[Data entries]
○ ○ ○

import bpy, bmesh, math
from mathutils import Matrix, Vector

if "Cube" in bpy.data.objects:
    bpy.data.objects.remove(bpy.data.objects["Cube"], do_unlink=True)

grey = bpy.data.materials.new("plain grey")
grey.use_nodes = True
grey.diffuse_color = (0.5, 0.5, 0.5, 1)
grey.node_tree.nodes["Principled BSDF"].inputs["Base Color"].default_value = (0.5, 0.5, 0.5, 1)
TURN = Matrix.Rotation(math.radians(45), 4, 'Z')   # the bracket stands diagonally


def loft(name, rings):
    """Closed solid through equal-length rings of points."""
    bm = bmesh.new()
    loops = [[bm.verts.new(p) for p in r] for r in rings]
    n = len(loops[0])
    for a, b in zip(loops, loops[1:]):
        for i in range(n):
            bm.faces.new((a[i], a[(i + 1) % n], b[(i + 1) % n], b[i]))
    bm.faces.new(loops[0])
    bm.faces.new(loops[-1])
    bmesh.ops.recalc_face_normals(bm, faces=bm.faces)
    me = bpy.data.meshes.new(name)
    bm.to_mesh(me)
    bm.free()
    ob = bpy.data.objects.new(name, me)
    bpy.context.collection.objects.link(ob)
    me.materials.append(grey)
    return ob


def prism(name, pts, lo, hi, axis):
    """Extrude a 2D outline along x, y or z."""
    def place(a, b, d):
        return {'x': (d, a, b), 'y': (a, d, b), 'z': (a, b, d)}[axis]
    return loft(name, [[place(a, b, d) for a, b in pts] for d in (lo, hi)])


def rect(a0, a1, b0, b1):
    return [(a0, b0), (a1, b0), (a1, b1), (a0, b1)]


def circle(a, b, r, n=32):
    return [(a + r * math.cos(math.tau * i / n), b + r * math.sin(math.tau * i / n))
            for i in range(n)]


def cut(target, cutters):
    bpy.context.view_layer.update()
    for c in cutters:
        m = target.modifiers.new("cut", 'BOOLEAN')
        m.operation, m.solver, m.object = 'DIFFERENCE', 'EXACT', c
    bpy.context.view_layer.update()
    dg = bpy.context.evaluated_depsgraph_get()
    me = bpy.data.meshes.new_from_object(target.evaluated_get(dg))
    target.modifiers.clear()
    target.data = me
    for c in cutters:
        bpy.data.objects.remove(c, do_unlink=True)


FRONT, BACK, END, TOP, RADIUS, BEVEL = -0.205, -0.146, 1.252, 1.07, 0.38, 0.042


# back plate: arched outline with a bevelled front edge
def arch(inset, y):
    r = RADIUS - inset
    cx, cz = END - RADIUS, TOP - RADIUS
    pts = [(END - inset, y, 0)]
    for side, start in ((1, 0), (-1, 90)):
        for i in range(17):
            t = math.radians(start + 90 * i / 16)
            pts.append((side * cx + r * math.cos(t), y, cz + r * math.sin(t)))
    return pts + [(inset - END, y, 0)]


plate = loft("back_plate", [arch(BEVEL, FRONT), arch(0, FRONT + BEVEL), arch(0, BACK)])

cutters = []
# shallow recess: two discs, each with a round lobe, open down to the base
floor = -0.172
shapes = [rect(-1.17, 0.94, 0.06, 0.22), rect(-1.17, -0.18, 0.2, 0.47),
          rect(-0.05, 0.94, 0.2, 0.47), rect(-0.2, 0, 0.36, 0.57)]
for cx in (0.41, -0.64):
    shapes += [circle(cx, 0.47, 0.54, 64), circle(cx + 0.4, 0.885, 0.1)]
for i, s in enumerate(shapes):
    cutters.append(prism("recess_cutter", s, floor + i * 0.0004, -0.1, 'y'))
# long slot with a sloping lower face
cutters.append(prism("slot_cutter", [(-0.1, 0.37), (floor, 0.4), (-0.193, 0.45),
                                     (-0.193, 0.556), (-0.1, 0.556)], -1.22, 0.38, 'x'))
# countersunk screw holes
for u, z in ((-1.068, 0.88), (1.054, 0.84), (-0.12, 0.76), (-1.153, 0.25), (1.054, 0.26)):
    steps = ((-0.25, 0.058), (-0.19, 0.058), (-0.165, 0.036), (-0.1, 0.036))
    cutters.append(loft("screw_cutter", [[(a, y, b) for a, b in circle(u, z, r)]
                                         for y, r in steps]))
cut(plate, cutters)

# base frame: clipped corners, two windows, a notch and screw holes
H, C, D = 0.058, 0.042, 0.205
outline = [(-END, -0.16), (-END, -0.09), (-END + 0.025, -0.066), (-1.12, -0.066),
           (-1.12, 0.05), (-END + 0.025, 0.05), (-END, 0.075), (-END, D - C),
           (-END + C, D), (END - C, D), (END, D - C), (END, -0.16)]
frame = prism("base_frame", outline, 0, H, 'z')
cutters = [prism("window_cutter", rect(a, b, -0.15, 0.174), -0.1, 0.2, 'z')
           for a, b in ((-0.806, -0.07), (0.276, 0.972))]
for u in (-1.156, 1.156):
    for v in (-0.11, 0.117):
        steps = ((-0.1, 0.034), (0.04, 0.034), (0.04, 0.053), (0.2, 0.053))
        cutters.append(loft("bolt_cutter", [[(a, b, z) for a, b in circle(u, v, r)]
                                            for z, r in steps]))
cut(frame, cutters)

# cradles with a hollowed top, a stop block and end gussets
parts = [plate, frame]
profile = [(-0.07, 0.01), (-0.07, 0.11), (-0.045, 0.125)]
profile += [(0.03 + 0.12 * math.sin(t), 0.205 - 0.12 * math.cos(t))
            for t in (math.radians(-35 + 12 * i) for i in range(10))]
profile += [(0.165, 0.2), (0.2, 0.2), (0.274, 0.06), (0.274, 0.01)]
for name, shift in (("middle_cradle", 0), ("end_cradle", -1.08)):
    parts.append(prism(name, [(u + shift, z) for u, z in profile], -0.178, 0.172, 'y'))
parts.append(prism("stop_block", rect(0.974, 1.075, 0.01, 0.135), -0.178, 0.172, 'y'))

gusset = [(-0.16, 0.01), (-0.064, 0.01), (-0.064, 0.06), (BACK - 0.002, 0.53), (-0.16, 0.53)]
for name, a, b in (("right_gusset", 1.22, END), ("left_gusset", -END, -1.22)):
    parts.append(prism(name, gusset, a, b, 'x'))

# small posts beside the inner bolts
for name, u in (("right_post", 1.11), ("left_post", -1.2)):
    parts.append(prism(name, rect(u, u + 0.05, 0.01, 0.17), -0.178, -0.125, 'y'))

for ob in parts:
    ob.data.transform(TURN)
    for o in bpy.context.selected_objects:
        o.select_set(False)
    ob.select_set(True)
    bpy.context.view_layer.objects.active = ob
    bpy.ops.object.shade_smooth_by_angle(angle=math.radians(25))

○ ○ ○

Try it:
Would you write the records out again, word for word?

Reply to the task:
import bpy, bmesh, math
from mathutils import Matrix, Vector

if "Cube" in bpy.data.objects:
    bpy.data.objects.remove(bpy.data.objects["Cube"], do_unlink=True)

grey = bpy.data.materials.new("plain grey")
grey.use_nodes = True
grey.diffuse_color = (0.5, 0.5, 0.5, 1)
grey.node_tree.nodes["Principled BSDF"].inputs["Base Color"].default_value = (0.5, 0.5, 0.5, 1)
TURN = Matrix.Rotation(math.radians(45), 4, 'Z')   # the bracket stands diagonally


def loft(name, rings):
    """Closed solid through equal-length rings of points."""
    bm = bmesh.new()
    loops = [[bm.verts.new(p) for p in r] for r in rings]
    n = len(loops[0])
    for a, b in zip(loops, loops[1:]):
        for i in range(n):
            bm.faces.new((a[i], a[(i + 1) % n], b[(i + 1) % n], b[i]))
    bm.faces.new(loops[0])
    bm.faces.new(loops[-1])
    bmesh.ops.recalc_face_normals(bm, faces=bm.faces)
    me = bpy.data.meshes.new(name)
    bm.to_mesh(me)
    bm.free()
    ob = bpy.data.objects.new(name, me)
    bpy.context.collection.objects.link(ob)
    me.materials.append(grey)
    return ob


def prism(name, pts, lo, hi, axis):
    """Extrude a 2D outline along x, y or z."""
    def place(a, b, d):
        return {'x': (d, a, b), 'y': (a, d, b), 'z': (a, b, d)}[axis]
    return loft(name, [[place(a, b, d) for a, b in pts] for d in (lo, hi)])


def rect(a0, a1, b0, b1):
    return [(a0, b0), (a1, b0), (a1, b1), (a0, b1)]


def circle(a, b, r, n=32):
    return [(a + r * math.cos(math.tau * i / n), b + r * math.sin(math.tau * i / n))
            for i in range(n)]


def cut(target, cutters):
    bpy.context.view_layer.update()
    for c in cutters:
        m = target.modifiers.new("cut", 'BOOLEAN')
        m.operation, m.solver, m.object = 'DIFFERENCE', 'EXACT', c
    bpy.context.view_layer.update()
    dg = bpy.context.evaluated_depsgraph_get()
    me = bpy.data.meshes.new_from_object(target.evaluated_get(dg))
    target.modifiers.clear()
    target.data = me
    for c in cutters:
        bpy.data.objects.remove(c, do_unlink=True)


FRONT, BACK, END, TOP, RADIUS, BEVEL = -0.205, -0.146, 1.252, 1.07, 0.38, 0.042


# back plate: arched outline with a bevelled front edge
def arch(inset, y):
    r = RADIUS - inset
    cx, cz = END - RADIUS, TOP - RADIUS
    pts = [(END - inset, y, 0)]
    for side, start in ((1, 0), (-1, 90)):
        for i in range(17):
            t = math.radians(start + 90 * i / 16)
            pts.append((side * cx + r * math.cos(t), y, cz + r * math.sin(t)))
    return pts + [(inset - END, y, 0)]


plate = loft("back_plate", [arch(BEVEL, FRONT), arch(0, FRONT + BEVEL), arch(0, BACK)])

cutters = []
# shallow recess: two discs, each with a round lobe, open down to the base
floor = -0.172
shapes = [rect(-1.17, 0.94, 0.06, 0.22), rect(-1.17, -0.18, 0.2, 0.47),
          rect(-0.05, 0.94, 0.2, 0.47), rect(-0.2, 0, 0.36, 0.57)]
for cx in (0.41, -0.64):
    shapes += [circle(cx, 0.47, 0.54, 64), circle(cx + 0.4, 0.885, 0.1)]
for i, s in enumerate(shapes):
    cutters.append(prism("recess_cutter", s, floor + i * 0.0004, -0.1, 'y'))
# long slot with a sloping lower face
cutters.append(prism("slot_cutter", [(-0.1, 0.37), (floor, 0.4), (-0.193, 0.45),
                                     (-0.193, 0.556), (-0.1, 0.556)], -1.22, 0.38, 'x'))
# countersunk screw holes
for u, z in ((-1.068, 0.88), (1.054, 0.84), (-0.12, 0.76), (-1.153, 0.25), (1.054, 0.26)):
    steps = ((-0.25, 0.058), (-0.19, 0.058), (-0.165, 0.036), (-0.1, 0.036))
    cutters.append(loft("screw_cutter", [[(a, y, b) for a, b in circle(u, z, r)]
                                         for y, r in steps]))
cut(plate, cutters)

# base frame: clipped corners, two windows, a notch and screw holes
H, C, D = 0.058, 0.042, 0.205
outline = [(-END, -0.16), (-END, -0.09), (-END + 0.025, -0.066), (-1.12, -0.066),
           (-1.12, 0.05), (-END + 0.025, 0.05), (-END, 0.075), (-END, D - C),
           (-END + C, D), (END - C, D), (END, D - C), (END, -0.16)]
frame = prism("base_frame", outline, 0, H, 'z')
cutters = [prism("window_cutter", rect(a, b, -0.15, 0.174), -0.1, 0.2, 'z')
           for a, b in ((-0.806, -0.07), (0.276, 0.972))]
for u in (-1.156, 1.156):
    for v in (-0.11, 0.117):
        steps = ((-0.1, 0.034), (0.04, 0.034), (0.04, 0.053), (0.2, 0.053))
        cutters.append(loft("bolt_cutter", [[(a, b, z) for a, b in circle(u, v, r)]
                                            for z, r in steps]))
cut(frame, cutters)

# cradles with a hollowed top, a stop block and end gussets
parts = [plate, frame]
profile = [(-0.07, 0.01), (-0.07, 0.11), (-0.045, 0.125)]
profile += [(0.03 + 0.12 * math.sin(t), 0.205 - 0.12 * math.cos(t))
            for t in (math.radians(-35 + 12 * i) for i in range(10))]
profile += [(0.165, 0.2), (0.2, 0.2), (0.274, 0.06), (0.274, 0.01)]
for name, shift in (("middle_cradle", 0), ("end_cradle", -1.08)):
    parts.append(prism(name, [(u + shift, z) for u, z in profile], -0.178, 0.172, 'y'))
parts.append(prism("stop_block", rect(0.974, 1.075, 0.01, 0.135), -0.178, 0.172, 'y'))

gusset = [(-0.16, 0.01), (-0.064, 0.01), (-0.064, 0.06), (BACK - 0.002, 0.53), (-0.16, 0.53)]
for name, a, b in (("right_gusset", 1.22, END), ("left_gusset", -END, -1.22)):
    parts.append(prism(name, gusset, a, b, 'x'))

# small posts beside the inner bolts
for name, u in (("right_post", 1.11), ("left_post", -1.2)):
    parts.append(prism(name, rect(u, u + 0.05, 0.01, 0.17), -0.178, -0.125, 'y'))

for ob in parts:
    ob.data.transform(TURN)
    for o in bpy.context.selected_objects:
        o.select_set(False)
    ob.select_set(True)
    bpy.context.view_layer.objects.active = ob
    bpy.ops.object.shade_smooth_by_angle(angle=math.radians(25))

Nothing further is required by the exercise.